Stored data entries:
BEGIN
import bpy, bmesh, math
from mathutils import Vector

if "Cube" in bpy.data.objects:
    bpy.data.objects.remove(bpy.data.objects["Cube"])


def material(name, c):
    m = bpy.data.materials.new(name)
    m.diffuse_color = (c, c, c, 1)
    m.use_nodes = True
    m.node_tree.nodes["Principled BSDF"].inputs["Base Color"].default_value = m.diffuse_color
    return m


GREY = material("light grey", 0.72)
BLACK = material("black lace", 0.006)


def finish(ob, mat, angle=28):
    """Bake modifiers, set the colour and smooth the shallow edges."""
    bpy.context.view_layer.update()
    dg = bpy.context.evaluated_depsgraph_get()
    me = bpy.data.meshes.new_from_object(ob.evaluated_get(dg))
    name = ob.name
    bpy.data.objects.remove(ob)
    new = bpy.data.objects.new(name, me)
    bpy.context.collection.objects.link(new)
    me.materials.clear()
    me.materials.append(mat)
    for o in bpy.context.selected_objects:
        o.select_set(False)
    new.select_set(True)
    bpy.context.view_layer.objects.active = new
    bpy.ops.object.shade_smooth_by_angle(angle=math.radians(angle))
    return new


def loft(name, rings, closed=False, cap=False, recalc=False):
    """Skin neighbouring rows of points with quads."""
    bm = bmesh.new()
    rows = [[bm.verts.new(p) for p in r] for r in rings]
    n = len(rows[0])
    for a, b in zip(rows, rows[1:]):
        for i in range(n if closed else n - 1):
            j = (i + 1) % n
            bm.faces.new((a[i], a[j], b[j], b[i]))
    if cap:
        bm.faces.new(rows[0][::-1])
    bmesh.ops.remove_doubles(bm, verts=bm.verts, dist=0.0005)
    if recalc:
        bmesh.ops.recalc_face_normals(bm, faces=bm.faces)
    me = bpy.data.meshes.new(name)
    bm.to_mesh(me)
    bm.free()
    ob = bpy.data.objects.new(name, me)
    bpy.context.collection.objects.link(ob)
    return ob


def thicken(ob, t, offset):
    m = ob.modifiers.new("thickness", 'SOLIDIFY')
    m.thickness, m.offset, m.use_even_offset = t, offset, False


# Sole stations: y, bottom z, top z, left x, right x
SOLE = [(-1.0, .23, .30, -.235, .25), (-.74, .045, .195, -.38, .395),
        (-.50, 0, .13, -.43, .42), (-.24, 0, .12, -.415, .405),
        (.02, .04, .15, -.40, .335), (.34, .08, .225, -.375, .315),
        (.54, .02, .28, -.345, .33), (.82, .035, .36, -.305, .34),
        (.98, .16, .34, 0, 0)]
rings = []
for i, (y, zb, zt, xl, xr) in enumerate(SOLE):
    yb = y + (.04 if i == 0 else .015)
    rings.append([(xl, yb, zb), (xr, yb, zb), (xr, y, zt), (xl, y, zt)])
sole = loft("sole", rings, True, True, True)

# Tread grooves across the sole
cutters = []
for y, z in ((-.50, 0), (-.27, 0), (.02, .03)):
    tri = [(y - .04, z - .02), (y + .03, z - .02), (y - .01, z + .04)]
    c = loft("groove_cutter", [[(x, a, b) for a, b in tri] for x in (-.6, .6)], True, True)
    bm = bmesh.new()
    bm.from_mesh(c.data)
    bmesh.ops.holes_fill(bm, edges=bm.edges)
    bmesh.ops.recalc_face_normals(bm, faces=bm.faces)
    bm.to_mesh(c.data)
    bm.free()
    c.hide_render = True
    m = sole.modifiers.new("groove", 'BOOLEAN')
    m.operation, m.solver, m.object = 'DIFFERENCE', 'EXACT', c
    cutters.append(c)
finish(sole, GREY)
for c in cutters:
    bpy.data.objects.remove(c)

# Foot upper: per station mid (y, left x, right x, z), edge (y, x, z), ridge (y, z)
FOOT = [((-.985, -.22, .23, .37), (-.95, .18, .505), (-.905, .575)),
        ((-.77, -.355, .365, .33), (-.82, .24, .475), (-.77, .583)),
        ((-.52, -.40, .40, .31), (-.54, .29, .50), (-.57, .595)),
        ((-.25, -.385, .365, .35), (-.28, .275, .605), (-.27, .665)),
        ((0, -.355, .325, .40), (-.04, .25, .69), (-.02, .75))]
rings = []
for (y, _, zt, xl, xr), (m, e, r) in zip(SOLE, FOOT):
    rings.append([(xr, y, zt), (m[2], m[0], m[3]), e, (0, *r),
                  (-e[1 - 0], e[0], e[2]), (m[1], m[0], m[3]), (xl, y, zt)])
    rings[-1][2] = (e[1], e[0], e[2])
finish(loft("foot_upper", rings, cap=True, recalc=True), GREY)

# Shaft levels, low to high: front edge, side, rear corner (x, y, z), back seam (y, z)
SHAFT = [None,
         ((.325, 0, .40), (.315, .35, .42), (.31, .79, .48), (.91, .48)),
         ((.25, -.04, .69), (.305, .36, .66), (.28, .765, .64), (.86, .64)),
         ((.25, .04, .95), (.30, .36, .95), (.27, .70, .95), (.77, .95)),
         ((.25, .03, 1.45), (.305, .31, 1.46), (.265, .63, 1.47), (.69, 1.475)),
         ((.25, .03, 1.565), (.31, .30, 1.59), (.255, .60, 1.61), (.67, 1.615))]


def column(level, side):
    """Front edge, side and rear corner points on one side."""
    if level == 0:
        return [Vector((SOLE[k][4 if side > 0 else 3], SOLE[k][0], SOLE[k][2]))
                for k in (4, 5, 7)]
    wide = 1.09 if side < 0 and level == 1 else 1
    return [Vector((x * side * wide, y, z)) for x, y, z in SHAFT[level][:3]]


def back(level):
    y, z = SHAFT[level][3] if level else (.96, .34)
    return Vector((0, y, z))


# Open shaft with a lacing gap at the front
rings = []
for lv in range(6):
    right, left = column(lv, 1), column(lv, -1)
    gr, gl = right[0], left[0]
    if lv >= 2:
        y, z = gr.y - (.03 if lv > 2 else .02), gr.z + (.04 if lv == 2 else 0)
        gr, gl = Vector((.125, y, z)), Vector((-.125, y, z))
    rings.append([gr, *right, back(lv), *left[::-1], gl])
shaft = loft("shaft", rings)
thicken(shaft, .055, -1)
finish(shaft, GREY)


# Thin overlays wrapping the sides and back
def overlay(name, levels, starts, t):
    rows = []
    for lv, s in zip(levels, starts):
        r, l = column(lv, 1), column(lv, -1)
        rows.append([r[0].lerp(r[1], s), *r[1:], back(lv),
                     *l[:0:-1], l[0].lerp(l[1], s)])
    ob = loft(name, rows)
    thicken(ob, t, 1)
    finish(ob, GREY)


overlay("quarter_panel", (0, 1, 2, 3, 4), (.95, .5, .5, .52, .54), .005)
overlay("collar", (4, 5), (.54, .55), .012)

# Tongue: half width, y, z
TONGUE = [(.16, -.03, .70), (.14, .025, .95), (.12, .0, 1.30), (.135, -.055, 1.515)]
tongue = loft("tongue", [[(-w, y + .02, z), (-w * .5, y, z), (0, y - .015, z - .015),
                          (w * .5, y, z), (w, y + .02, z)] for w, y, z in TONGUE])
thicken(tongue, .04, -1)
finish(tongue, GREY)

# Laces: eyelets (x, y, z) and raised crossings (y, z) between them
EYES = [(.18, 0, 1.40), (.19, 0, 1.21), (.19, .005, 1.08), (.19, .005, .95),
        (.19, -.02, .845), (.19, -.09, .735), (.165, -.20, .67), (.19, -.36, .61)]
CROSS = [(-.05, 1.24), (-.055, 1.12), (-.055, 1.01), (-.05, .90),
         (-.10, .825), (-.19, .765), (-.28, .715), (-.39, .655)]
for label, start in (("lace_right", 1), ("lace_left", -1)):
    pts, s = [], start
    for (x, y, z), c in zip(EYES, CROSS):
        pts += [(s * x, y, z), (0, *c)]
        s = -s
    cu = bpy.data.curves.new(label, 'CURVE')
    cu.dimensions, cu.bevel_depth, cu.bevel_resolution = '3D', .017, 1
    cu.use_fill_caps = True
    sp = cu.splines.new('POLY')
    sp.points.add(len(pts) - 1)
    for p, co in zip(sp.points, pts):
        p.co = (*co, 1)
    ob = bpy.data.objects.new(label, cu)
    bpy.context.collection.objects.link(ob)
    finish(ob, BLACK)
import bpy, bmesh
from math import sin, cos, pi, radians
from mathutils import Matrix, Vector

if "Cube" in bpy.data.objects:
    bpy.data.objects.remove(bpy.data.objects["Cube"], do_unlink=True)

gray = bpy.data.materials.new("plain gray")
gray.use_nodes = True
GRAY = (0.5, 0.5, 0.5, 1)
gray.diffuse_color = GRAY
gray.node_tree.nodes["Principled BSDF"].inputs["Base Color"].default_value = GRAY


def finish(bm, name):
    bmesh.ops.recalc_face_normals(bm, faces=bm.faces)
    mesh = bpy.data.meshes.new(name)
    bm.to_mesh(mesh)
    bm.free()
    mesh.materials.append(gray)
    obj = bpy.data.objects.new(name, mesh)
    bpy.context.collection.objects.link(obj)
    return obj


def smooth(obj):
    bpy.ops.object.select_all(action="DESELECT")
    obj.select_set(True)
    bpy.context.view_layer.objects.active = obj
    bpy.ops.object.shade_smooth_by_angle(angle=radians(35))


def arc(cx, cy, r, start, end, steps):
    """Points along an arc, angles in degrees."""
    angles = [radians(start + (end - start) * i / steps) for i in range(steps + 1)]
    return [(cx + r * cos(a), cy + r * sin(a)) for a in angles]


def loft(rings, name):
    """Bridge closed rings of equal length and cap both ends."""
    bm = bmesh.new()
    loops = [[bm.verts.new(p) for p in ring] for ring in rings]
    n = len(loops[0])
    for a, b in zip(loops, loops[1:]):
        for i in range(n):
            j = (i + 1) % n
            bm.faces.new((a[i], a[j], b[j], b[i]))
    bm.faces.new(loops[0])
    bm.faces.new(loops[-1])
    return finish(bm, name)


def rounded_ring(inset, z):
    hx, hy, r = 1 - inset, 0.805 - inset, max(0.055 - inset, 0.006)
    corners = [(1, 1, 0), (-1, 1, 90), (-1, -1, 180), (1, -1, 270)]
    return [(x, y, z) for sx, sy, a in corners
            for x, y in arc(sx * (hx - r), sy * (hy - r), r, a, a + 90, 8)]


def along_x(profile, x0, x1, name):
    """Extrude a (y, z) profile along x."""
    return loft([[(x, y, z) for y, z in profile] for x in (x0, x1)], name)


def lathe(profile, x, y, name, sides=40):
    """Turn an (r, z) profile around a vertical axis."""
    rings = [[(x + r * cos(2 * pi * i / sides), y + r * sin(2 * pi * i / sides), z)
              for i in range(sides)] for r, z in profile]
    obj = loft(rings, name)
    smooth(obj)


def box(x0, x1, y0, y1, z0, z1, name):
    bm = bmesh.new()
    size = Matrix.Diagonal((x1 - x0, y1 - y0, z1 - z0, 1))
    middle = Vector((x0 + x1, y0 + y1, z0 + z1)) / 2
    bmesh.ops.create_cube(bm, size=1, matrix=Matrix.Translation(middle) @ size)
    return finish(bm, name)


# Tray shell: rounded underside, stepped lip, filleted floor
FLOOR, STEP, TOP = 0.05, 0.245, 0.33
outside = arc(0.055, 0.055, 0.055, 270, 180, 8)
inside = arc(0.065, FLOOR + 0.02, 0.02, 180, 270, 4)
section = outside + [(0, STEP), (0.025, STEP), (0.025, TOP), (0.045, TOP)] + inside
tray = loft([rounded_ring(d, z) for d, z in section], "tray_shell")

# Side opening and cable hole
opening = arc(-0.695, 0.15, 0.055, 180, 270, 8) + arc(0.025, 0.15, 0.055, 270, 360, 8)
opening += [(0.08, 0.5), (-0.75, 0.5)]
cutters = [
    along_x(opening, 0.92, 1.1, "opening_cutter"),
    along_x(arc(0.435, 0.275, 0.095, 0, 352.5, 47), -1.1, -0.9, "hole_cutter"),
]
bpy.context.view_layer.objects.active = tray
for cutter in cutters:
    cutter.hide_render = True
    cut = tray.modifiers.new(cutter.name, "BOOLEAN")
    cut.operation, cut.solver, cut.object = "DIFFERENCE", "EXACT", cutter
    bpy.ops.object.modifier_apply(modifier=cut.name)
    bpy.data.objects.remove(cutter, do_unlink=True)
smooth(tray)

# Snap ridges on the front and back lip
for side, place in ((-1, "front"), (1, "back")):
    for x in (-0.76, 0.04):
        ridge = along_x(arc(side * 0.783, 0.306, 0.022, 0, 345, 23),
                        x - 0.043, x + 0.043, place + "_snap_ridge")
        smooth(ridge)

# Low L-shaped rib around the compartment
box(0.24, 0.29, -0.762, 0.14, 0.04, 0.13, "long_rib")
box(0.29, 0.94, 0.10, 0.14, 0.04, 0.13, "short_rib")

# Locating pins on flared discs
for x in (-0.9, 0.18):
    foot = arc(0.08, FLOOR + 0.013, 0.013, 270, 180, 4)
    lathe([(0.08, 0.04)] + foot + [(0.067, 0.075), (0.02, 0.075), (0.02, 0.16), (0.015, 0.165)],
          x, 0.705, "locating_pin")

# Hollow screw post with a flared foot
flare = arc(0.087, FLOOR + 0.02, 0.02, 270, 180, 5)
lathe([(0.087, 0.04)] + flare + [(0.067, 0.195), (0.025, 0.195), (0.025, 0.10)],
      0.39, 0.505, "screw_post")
END
• EXERCISE
Restate word for word the lines of the data above, starting at the line containing "tri = [(y - .04, z" and ending at the line containing "for (y, _, zt, xl, xr), (m, e, r)", both included, and nothing more.

• ANSWER FOR THE TASK
    tri = [(y - .04, z - .02), (y + .03, z - .02), (y - .01, z + .04)]
    c = loft("groove_cutter", [[(x, a, b) for a, b in tri] for x in (-.6, .6)], True, True)
    bm = bmesh.new()
    bm.from_mesh(c.data)
    bmesh.ops.holes_fill(bm, edges=bm.edges)
    bmesh.ops.recalc_face_normals(bm, faces=bm.faces)
    bm.to_mesh(c.data)
    bm.free()
    c.hide_render = True
    m = sole.modifiers.new("groove", 'BOOLEAN')
    m.operation, m.solver, m.object = 'DIFFERENCE', 'EXACT', c
    cutters.append(c)
finish(sole, GREY)
for c in cutters:
    bpy.data.objects.remove(c)

# Foot upper: per station mid (y, left x, right x, z), edge (y, x, z), ridge (y, z)
FOOT = [((-.985, -.22, .23, .37), (-.95, .18, .505), (-.905, .575)),
        ((-.77, -.355, .365, .33), (-.82, .24, .475), (-.77, .583)),
        ((-.52, -.40, .40, .31), (-.54, .29, .50), (-.57, .595)),
        ((-.25, -.385, .365, .35), (-.28, .275, .605), (-.27, .665)),
        ((0, -.355, .325, .40), (-.04, .25, .69), (-.02, .75))]
rings = []
for (y, _, zt, xl, xr), (m, e, r) in zip(SOLE, FOOT):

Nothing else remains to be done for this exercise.